Many submissions highlighted the need for increased funding for research.
At section 12.12, they state that the Executive Director of the FRDC pointed out:
. . . the FRDC is forced to rely on the States providing their levies on a voluntary basis.
This is the key point: if the states or the people in the industry get the slightest sniff of the fact that the voluntary contributions that they thought were going to expand research and development in the management of Australian fisheries is in fact money to be poached for general budget purposes, albeit given a fishing label, and is really for structural adjustment, then those voluntary levies dry up—and with it dries up the funding for the R&D that everybody concedes is absolutely necessary.
In the few minutes left to me, I would also like to refer to a recent hearing of the Senate estimates committee on 26 February, only a couple of weeks ago, where there was specific questioning of Minister Parer about this very issue.
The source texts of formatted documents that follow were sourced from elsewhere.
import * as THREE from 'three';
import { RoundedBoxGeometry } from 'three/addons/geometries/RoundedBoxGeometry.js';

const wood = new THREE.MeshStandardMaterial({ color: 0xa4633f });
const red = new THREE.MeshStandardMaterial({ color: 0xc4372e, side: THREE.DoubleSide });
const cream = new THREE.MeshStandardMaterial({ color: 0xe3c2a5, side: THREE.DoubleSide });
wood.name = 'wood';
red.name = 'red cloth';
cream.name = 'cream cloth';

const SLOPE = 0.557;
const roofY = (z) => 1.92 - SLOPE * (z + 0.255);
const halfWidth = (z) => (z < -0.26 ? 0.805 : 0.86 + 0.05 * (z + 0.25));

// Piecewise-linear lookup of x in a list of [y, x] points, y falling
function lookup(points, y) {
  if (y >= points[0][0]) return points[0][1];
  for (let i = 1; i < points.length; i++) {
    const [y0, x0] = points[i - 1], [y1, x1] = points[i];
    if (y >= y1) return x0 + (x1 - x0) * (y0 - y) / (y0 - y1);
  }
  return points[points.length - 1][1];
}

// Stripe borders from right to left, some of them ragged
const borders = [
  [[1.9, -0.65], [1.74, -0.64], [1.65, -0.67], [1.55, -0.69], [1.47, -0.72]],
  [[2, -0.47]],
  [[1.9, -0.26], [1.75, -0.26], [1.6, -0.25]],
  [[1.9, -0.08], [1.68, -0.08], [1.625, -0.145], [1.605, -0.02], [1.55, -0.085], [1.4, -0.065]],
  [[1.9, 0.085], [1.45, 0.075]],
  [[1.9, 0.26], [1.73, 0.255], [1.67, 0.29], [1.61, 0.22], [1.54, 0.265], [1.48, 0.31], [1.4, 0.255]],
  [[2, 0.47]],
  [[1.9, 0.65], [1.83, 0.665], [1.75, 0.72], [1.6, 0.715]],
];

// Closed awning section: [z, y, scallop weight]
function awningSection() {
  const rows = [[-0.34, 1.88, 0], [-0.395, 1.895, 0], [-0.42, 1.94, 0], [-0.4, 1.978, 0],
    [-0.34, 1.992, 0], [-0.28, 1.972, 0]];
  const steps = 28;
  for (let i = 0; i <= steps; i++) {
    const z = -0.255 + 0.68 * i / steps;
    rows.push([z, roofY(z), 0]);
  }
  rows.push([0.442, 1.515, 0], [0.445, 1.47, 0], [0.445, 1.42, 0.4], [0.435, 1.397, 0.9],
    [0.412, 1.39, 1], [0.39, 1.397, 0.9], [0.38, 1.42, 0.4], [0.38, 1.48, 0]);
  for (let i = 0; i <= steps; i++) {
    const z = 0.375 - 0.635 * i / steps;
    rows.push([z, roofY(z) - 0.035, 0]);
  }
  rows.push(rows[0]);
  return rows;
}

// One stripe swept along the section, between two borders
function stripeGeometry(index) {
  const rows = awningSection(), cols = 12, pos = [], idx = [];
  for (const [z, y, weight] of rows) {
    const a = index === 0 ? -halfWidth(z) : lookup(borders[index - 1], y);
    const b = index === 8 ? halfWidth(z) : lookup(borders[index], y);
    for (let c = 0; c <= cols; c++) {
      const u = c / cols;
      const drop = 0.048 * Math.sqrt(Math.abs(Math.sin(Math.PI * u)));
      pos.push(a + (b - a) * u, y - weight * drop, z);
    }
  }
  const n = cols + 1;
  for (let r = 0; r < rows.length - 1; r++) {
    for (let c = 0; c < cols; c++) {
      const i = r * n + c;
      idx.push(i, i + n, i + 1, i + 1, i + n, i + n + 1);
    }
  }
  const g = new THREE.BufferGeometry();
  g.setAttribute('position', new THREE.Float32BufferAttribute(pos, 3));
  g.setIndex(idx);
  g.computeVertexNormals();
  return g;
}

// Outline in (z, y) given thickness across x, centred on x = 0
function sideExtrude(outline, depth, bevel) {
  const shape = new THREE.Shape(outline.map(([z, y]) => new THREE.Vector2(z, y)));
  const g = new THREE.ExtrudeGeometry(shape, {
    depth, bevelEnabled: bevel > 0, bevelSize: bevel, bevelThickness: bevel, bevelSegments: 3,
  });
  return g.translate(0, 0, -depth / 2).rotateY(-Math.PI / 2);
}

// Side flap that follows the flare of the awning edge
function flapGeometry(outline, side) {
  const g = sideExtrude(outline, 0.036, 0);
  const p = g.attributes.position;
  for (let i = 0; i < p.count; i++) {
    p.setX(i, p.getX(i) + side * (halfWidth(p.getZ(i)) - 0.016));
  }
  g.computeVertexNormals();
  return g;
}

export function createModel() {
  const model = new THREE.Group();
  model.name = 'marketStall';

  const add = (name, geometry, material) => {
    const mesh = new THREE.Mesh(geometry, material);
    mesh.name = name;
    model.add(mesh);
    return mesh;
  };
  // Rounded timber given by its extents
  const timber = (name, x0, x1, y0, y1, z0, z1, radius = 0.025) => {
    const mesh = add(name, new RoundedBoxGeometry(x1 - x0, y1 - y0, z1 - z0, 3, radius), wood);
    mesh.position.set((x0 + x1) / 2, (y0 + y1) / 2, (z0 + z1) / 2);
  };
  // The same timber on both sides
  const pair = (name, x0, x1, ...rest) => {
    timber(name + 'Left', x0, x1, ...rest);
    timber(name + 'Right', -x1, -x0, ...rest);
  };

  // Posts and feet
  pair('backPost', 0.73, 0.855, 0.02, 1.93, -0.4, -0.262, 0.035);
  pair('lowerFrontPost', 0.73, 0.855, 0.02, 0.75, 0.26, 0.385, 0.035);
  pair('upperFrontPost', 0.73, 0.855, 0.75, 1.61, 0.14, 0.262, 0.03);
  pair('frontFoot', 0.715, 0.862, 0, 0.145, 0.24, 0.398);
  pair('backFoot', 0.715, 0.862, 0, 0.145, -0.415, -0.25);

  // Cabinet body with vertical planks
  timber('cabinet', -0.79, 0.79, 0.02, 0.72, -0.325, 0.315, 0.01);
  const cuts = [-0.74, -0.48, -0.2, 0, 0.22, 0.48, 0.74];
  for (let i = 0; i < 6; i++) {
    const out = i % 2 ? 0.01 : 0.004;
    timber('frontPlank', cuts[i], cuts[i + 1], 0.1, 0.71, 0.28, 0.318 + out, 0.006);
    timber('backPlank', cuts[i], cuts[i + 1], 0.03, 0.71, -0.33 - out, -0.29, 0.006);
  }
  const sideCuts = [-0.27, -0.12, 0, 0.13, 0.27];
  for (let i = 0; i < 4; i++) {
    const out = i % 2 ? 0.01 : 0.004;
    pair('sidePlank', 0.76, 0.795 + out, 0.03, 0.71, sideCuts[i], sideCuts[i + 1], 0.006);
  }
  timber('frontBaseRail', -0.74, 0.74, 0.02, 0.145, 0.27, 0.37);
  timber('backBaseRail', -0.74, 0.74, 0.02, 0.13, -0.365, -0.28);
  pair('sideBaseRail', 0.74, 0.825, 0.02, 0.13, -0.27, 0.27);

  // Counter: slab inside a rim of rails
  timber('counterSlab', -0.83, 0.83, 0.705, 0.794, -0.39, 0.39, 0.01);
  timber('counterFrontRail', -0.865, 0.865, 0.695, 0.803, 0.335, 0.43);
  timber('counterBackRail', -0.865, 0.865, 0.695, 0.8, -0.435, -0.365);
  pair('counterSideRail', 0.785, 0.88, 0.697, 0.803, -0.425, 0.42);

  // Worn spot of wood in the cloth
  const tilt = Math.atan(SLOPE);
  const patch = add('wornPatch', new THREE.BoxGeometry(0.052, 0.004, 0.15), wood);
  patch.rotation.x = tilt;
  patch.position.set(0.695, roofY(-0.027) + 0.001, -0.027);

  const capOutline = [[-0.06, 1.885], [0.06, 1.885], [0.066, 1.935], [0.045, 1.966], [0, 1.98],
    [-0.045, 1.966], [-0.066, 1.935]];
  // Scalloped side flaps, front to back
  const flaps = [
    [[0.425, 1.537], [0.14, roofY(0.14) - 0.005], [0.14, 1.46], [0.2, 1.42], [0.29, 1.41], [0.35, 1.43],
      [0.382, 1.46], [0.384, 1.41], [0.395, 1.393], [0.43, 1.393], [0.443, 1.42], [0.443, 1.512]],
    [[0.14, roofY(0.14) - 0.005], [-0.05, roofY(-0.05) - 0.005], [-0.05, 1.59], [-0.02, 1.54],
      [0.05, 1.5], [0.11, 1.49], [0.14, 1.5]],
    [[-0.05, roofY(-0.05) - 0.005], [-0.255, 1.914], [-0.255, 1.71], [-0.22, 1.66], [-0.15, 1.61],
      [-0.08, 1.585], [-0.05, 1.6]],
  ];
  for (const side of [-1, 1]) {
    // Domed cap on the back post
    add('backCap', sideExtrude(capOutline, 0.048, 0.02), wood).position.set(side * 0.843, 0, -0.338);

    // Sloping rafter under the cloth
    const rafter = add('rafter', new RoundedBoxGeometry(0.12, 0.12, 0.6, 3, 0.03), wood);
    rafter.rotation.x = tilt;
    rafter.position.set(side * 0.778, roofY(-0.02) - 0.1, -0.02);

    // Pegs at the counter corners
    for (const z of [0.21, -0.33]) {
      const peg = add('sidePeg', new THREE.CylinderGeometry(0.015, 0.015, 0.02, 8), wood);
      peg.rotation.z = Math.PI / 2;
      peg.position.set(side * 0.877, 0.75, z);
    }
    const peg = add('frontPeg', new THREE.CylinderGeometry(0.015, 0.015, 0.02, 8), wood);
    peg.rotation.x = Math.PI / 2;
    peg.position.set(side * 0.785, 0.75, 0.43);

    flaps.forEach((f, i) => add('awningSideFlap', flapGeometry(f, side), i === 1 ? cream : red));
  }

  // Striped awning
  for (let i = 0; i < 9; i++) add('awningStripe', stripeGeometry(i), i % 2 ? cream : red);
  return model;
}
He was asked specifically about raiding the money from the FRDC to fund the buy-out in the fishery, and that is what he said they were doing. He said that this money was FRDC money; it was put together with some additional money they brought from somewhere else to fund the buy-out in the South East Fishery. He also conceded, in his contribution here at the Senate estimates committee, that there was a need for additional research funding.
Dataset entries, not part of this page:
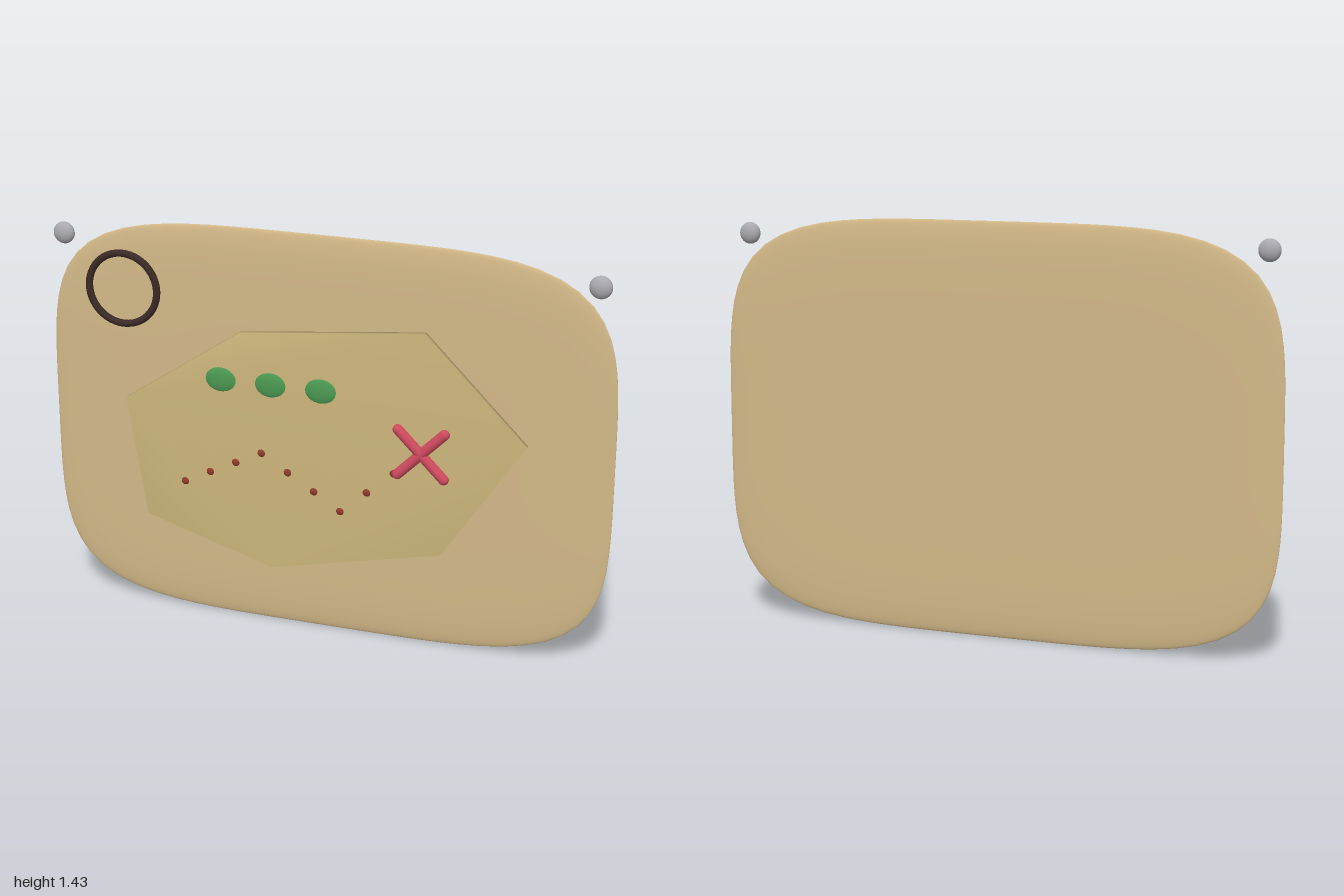
import * as THREE from 'three';
import { mergeVertices } from 'three/addons/utils/BufferGeometryUtils.js';

const mat = (color) => new THREE.MeshStandardMaterial({ color });

// Weld all corners so the whole surface shades smoothly
function smooth(geometry) {
  geometry.deleteAttribute('uv');
  geometry.deleteAttribute('normal');
  const welded = mergeVertices(geometry, 1e-5);
  welded.computeVertexNormals();
  return welded;
}

// Thin pillow-edged slab with a rounded-rectangle outline
function slabGeometry(halfW, halfH, halfD, power) {
  const g = new THREE.SphereGeometry(1, 96, 40).rotateX(Math.PI / 2);
  const p = g.attributes.position;
  for (let i = 0; i < p.count; i++) {
    const x = p.getX(i), y = p.getY(i), r = Math.hypot(x, y);
    if (r < 1e-6) {
      p.setXYZ(i, 0, 0, Math.sign(p.getZ(i)) * halfD);
      continue;
    }
    const c = x / r, s = y / r;
    const reach = (Math.abs(c) ** power + Math.abs(s) ** power) ** (-1 / power);
    const k = reach * r ** 0.25;
    p.setXYZ(i, c * k * halfW, s * k * halfH, p.getZ(i) * halfD);
  }
  return smooth(g);
}

export function createModel() {
  const group = new THREE.Group();

  const add = (name, geometry, material, x, y, z) => {
    const mesh = new THREE.Mesh(geometry, material);
    mesh.name = name;
    mesh.position.set(x, y, z);
    group.add(mesh);
    return mesh;
  };
  const ellipsoid = (rx, ry, rz) => new THREE.SphereGeometry(1, 24, 16).scale(rx, ry, rz);

  // Backing sheet
  add('backingSheet', slabGeometry(1, 0.715, 0.018, 4.4), mat(0xd2b887), 0, 0.715, -0.026);

  // Irregular seven-sided land plate
  const outline = [
    [-0.715, 0.79], [-0.645, 0.36], [-0.18, 0.22], [0.43, 0.36],
    [0.715, 0.79], [0.36, 1.145], [-0.29, 1.075],
  ].map(([x, y]) => new THREE.Vector2(x, y));
  const plate = new THREE.ExtrudeGeometry(new THREE.Shape(outline), { depth: 0.017, bevelEnabled: false });
  add('landPlate', smooth(plate), mat(0xcdb67c), 0, 0, 0.007);

  // Dark ring in the upper corner
  add('cornerRing', new THREE.TorusGeometry(0.125, 0.0125, 12, 48), mat(0x3b2a26), -0.715, 1.185, 0.018);

  // Row of green mounds
  const green = mat(0x4c9a52);
  const mound = ellipsoid(0.06, 0.047, 0.013);
  for (let i = 0; i < 3; i++) add('greenMound', mound, green, -0.36 + i * 0.18, 0.9, 0.019);

  // Zigzag trail of dots
  const dotMat = mat(0x8f3a2a);
  const dot = ellipsoid(0.015, 0.015, 0.01);
  [0.505, 0.553, 0.6, 0.647, 0.588, 0.53, 0.47, 0.553, 0.636].forEach((y, i) => {
    add('trailDot', dot, dotMat, -0.5 + i * 0.095, y, 0.02);
  });

  // Crossed bars marking the spot
  const red = mat(0xcf4a5e);
  const bar = new THREE.CapsuleGeometry(0.018, 0.228, 8, 16);
  for (const side of [-1, 1]) {
    add('crossBar', bar, red, 0.355, 0.72, 0.0265).rotation.z = side * Math.PI / 4;
  }

  // Pins at the top corners
  const pinMat = mat(0xa9a9af);
  const pin = ellipsoid(0.038, 0.038, 0.024);
  for (const side of [-1, 1]) add('cornerPin', pin, pinMat, side * 0.93, 1.36, 0.01);

  return group;
}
These words ought to be carefully listened to in the context of the speech by Senator Hill. You will remember that in Senator Hill's speech, when he said to that oceans policy forum in December last year, `This means examining the resources we provide to vital research such as stock assessments,' and everybody thought he meant examining it and accepting the need to increase it, what he really meant was `examining it to find some money we can pinch out of it'. I wonder what Senator Parer's words mean. I am quoting from the Hansard of the estimates hearing where he is asked by Senator O'Brien, a Labor senator from Tasmania:
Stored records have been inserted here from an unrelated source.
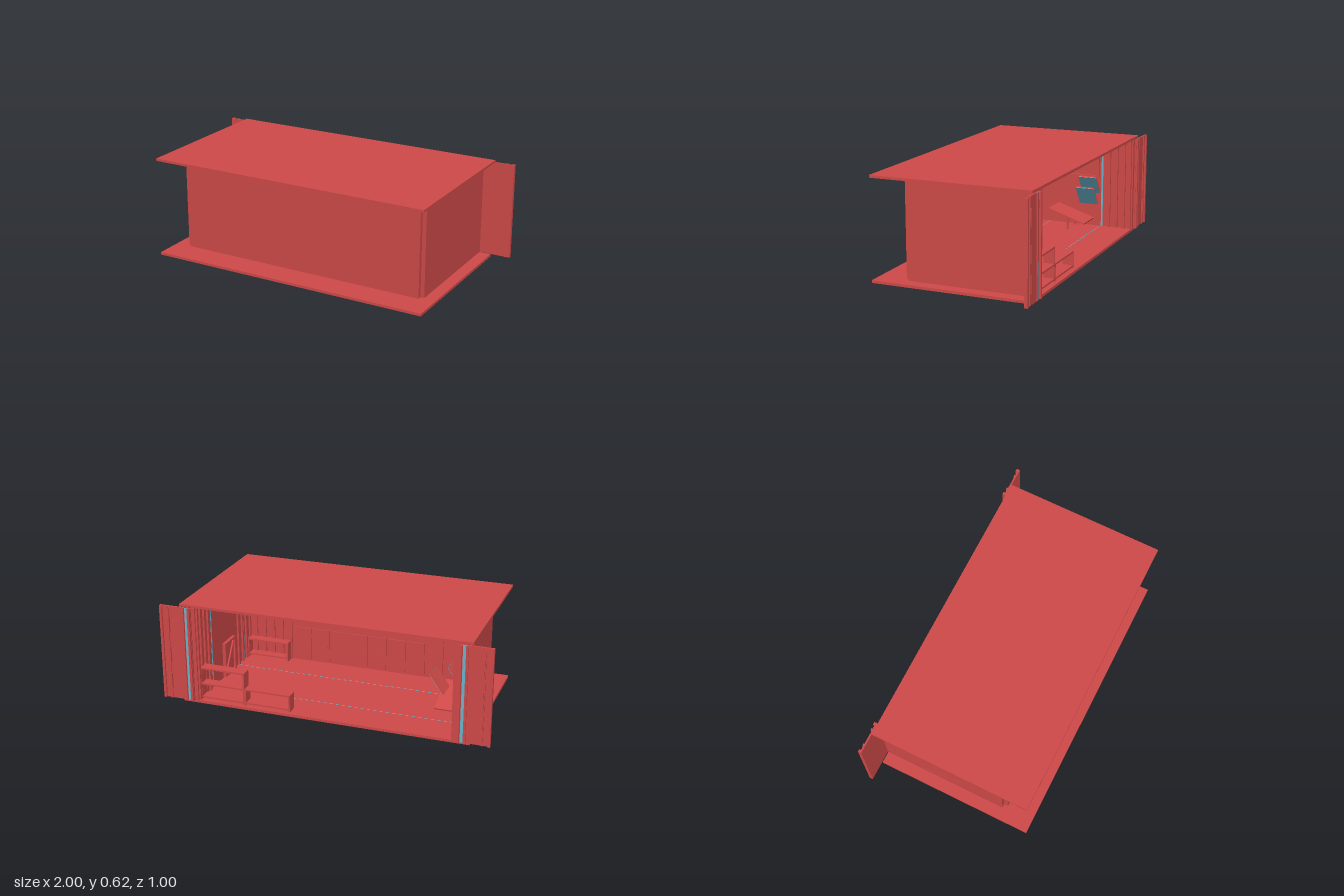
import * as THREE from 'three';

const red = new THREE.MeshStandardMaterial({ color: 0xcf4a48 });
red.name = 'red panel';
const blue = new THREE.MeshStandardMaterial({ color: 0x6bb4cb });
blue.name = 'blue inlay';

// Box given by its lowest and highest corners
function slab(parent, name, x0, x1, y0, y1, z0, z1, mat = red) {
  const mesh = new THREE.Mesh(new THREE.BoxGeometry(x1 - x0, y1 - y0, z1 - z0), mat);
  mesh.position.set((x0 + x1) / 2, (y0 + y1) / 2, (z0 + z1) / 2);
  mesh.name = name;
  parent.add(mesh);
  return mesh;
}

function group(parent, name) {
  const g = new THREE.Group();
  g.name = name;
  parent.add(g);
  return g;
}

// Open shelf: boards at the given heights between two end panels
function shelf(parent, name, x0, x1, z0, z1, heights) {
  const g = group(parent, name);
  const top = heights[heights.length - 1], t = 0.01;
  for (const y of heights) slab(g, 'shelfBoard', x0, x1, y - t, y, z0, z1);
  for (const x of [x0, x1 - t]) slab(g, 'shelfEnd', x, x + t, 0.016, top - t, z0, z1);
}

export function createModel() {
  const model = new THREE.Group();
  model.name = 'openRoom';
  const low = 0.016, high = 0.603;

  // Floor and roof, both reaching out past the front wall
  slab(model, 'floor', -0.88, 0.88, 0, low, -0.475, 0.5);
  slab(model, 'roof', -0.88, 0.88, high, 0.618, -0.475, 0.5);

  // Walls, meeting only at their inner corner edges
  slab(model, 'frontWall', -0.783, 0.783, low, high, 0.305, 0.33);
  for (const s of [-1, 1]) {
    const a = s * 0.783, b = s * 0.807;
    slab(model, 'sideWall', Math.min(a, b), Math.max(a, b), low, high, -0.478, 0.305);
  }

  // Dashed slots across floor and ceiling
  const slots = group(model, 'slots');
  for (const z of [0.09, -0.26]) {
    for (let i = 0; i < 40; i++) {
      const x = -0.77 + i * 0.039;
      slab(slots, 'floorSlot', x, x + 0.02, low, low + 0.001, z - 0.003, z + 0.003, blue);
      slab(slots, 'ceilingSlot', x, x + 0.02, high - 0.001, high, z - 0.003, z + 0.003, blue);
    }
  }

  // Flanges beside the open back, with raised strips, inlay and tabs
  for (const s of [-1, 1]) {
    const g = group(model, s > 0 ? 'leftFlange' : 'rightFlange');
    const strip = (name, a, b, y0, y1, z0, z1, mat) =>
      slab(g, name, Math.min(s * a, s * b), Math.max(s * a, s * b), y0, y1, z0, z1, mat);
    strip('flangePlate', 0.805, 1, low, high, -0.488, -0.478);
    for (const [a, b, z] of [[0.807, 0.822, -0.5], [0.845, 0.858, -0.496], [0.945, 0.957, -0.494], [0.984, 1, -0.499]])
      strip('flangeStrip', a, b, low, high, z, -0.488);
    strip('flangeInlay', 0.825, 0.842, low, high, -0.489, -0.488, blue);
    for (const y of [0.08, 0.245, 0.44]) strip('flangeTab', 0.94, 0.952, y, y + 0.1, -0.5, -0.488);
  }

  // Vertical battens on the inside of the walls
  const battens = group(model, 'battens');
  for (const s of [-1, 1]) {
    for (const z of [-0.46, -0.42, -0.37, -0.32, 0.1, 0.16, 0.22, 0.28]) {
      if (s < 0 && z > -0.3 && z < 0.15) continue;
      const x = s * 0.777;
      slab(battens, 'sideBatten', x - 0.006, x + 0.006, low, high, z - 0.008, z + 0.008);
    }
    for (const z of [-0.27, 0.19]) {
      const x = s * 0.7825;
      slab(battens, 'sideInlay', x - 0.001, x + 0.001, low, high, z - 0.006, z + 0.006, blue);
    }
  }
  for (const x of [0.74, 0.68, 0.62, 0.56, 0.5, -0.5, -0.58, -0.66, -0.74])
    slab(battens, 'frontBatten', x - 0.009, x + 0.009, low, high, 0.295, 0.305);

  // Row of cupboard doors along the front wall
  const cupboards = group(model, 'cupboards');
  for (let i = 0; i < 7; i++) {
    const x = 0.36 - i * 0.125;
    slab(cupboards, 'cupboardDoor', x, x + 0.115, 0.03, 0.24, 0.297, 0.305);
    slab(cupboards, 'doorKnob', x + 0.015, x + 0.025, 0.13, 0.14, 0.29, 0.297);
  }

  // Shelves: a stepped pair by the opening and one in the far corner
  shelf(model, 'tallShelf', 0.495, 0.78, -0.45, -0.385, [0.035, 0.12, 0.22]);
  shelf(model, 'lowShelf', 0.207, 0.495, -0.45, -0.385, [0.035, 0.12]);
  shelf(model, 'cornerShelf', 0.5, 0.78, 0.243, 0.303, [0.04, 0.14]);

  // Braced frame standing against the left wall
  const frame = group(model, 'bracedFrame');
  for (const z of [-0.14, -0.002]) slab(frame, 'framePost', 0.755, 0.768, 0.03, 0.25, z, z + 0.012);
  for (const y of [0.03, 0.238]) slab(frame, 'frameRail', 0.755, 0.768, y, y + 0.012, -0.14, 0.01);
  slab(frame, 'frameBack', 0.768, 0.776, 0.03, 0.25, -0.14, 0.01);
  const brace = slab(frame, 'frameBrace', 0.757, 0.767, 0.02, 0.26, -0.071, -0.059);
  brace.rotation.x = 0.55;

  // Window frame on the right wall
  const win = group(model, 'windowFrame');
  for (const z of [-0.25, 0.07]) slab(win, 'windowPost', -0.783, -0.768, 0.34, 0.57, z, z + 0.012);
  for (const y of [0.34, 0.56]) slab(win, 'windowRail', -0.783, -0.768, y, y + 0.012, -0.25, 0.082);

  // Reclined seat by the right wall, its edge reaching just through it
  const seat = group(model, 'reclinedSeat');
  const board = slab(seat, 'seatBoard', -0.81, -0.6, 0.1, 0.108, -0.22, 0.04);
  board.rotation.x = -0.32;
  for (const [x, y, z] of [[-0.63, 0.25, -0.22], [-0.73, 0.3, -0.2]]) {
    const leaf = group(seat, 'leaningLeaf');
    slab(leaf, 'leafBoard', -0.005, 0.005, -0.07, 0.07, -0.06, 0.06);
    slab(leaf, 'leafFace', 0.005, 0.007, -0.07, 0.07, -0.06, 0.06, blue);
    leaf.position.set(x, y, z);
    leaf.rotation.z = -0.6;
  }
  for (const x of [-0.75, -0.62]) slab(seat, 'seatLeg', x, x + 0.01, low, 0.1, -0.1, -0.09);

  return model;
}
But Senator Hill identified on 2 December a need for additional research funding.
Senator O'Brien was wrong, of course. He only thought Senator Hill identified a need for additional research funding. But Senator Parer's answer is:
Yes, that is right and this will be considered in the whole budget context. As you are probably aware, Senator Hill and I and a few others are heavily involved in developing a complete oceans policy.
I suspect they are next going to the bottom of the harbour. I think that is where the missing dollars are. If, in fact, Senator Parer's words mean exactly the same as Senator Hill's words did—that is, yes, there is a need for additional funding but in fact it is going to be a funding cutback—then we are looking at an outright revolt across the nation, not only from the commercial fishing industry but also from the recreational fishing industry and a lot of people who are now concerned about management of the fisheries, the rivers and the whole thing.
This little stunt—of trying to say that, if we pinch $3.6 million out of FRDC but spend it on the South East Fishery, then really it is just money being spent on fishing so it is all okay—has not gone unnoticed and in fact has been widely brought to attention, to the point where state ministers are questioning whether or not they should continue to invest in this fisheries research. We have state ministers raising that question now.
I am raising the question: what about when the other industries where people pay into R&D get the slightest sniff of the fact that those funds are going to be poached for structural adjustment? Where are the government members who should be defending these things? All gone quiet. It is not a pretty picture. As I signalled at the start of my contribution, we intend to oppose those two sections of this legislation and I will, in the detailed consideration of the bill, be moving a number of amendments which give effect to both of the reservations that I have foreshadowed about the bill. (Time expired)